### Required action
Below are some entries. Copy each line in them that holds "rock".

[Stored records]
>>>>>

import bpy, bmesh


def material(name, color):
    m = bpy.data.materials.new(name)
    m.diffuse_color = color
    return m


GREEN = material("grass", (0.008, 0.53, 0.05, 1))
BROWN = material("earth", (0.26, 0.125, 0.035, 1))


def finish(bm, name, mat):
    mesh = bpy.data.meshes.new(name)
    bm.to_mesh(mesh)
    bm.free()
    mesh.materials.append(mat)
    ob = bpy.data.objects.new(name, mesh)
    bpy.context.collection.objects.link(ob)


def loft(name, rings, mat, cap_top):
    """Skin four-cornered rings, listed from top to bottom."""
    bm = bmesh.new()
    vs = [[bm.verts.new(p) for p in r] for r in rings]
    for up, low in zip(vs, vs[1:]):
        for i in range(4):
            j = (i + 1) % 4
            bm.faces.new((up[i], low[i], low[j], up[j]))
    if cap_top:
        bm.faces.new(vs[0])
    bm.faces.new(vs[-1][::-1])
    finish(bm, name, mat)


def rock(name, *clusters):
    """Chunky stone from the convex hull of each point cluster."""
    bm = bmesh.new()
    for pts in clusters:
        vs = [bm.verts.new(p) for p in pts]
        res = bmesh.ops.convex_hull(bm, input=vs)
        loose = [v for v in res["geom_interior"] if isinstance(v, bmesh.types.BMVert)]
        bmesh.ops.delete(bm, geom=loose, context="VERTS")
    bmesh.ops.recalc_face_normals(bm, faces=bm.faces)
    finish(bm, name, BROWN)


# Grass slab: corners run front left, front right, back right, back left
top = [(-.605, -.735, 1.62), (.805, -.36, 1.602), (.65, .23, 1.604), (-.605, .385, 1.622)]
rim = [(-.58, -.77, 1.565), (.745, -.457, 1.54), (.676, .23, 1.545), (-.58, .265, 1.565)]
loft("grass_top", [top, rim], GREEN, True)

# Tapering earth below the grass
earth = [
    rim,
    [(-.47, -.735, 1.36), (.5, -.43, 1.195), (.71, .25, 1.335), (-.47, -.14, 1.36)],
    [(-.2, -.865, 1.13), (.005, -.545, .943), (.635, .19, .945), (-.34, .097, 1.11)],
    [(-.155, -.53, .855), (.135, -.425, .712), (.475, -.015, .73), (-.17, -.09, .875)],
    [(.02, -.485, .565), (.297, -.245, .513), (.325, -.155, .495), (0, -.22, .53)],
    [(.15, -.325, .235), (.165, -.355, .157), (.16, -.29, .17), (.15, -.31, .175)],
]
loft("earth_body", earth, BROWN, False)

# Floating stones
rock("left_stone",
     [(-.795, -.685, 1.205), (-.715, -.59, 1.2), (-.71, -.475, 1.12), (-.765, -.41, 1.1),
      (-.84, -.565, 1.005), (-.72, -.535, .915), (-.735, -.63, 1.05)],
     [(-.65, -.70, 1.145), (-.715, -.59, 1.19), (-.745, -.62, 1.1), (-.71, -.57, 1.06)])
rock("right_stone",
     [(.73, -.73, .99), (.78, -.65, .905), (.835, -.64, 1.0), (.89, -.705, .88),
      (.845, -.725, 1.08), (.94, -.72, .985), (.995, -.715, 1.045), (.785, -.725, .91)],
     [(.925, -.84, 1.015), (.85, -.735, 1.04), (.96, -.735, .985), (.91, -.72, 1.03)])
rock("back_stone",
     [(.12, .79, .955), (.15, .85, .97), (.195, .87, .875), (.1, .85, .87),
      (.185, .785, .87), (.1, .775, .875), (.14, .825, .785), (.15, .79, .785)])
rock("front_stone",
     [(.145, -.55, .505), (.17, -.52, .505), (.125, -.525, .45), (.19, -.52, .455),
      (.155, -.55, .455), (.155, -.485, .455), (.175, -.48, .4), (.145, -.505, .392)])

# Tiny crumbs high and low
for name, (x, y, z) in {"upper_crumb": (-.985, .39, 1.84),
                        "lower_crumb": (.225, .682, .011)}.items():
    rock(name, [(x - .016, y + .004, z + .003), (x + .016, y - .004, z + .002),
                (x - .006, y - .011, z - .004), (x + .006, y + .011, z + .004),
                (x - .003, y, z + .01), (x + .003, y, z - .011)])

<<<<<

### Answer section
def rock(name, *clusters):
rock("left_stone",
rock("right_stone",
rock("back_stone",
rock("front_stone",
    rock(name, [(x - .016, y + .004, z + .003), (x + .016, y - .004, z + .002),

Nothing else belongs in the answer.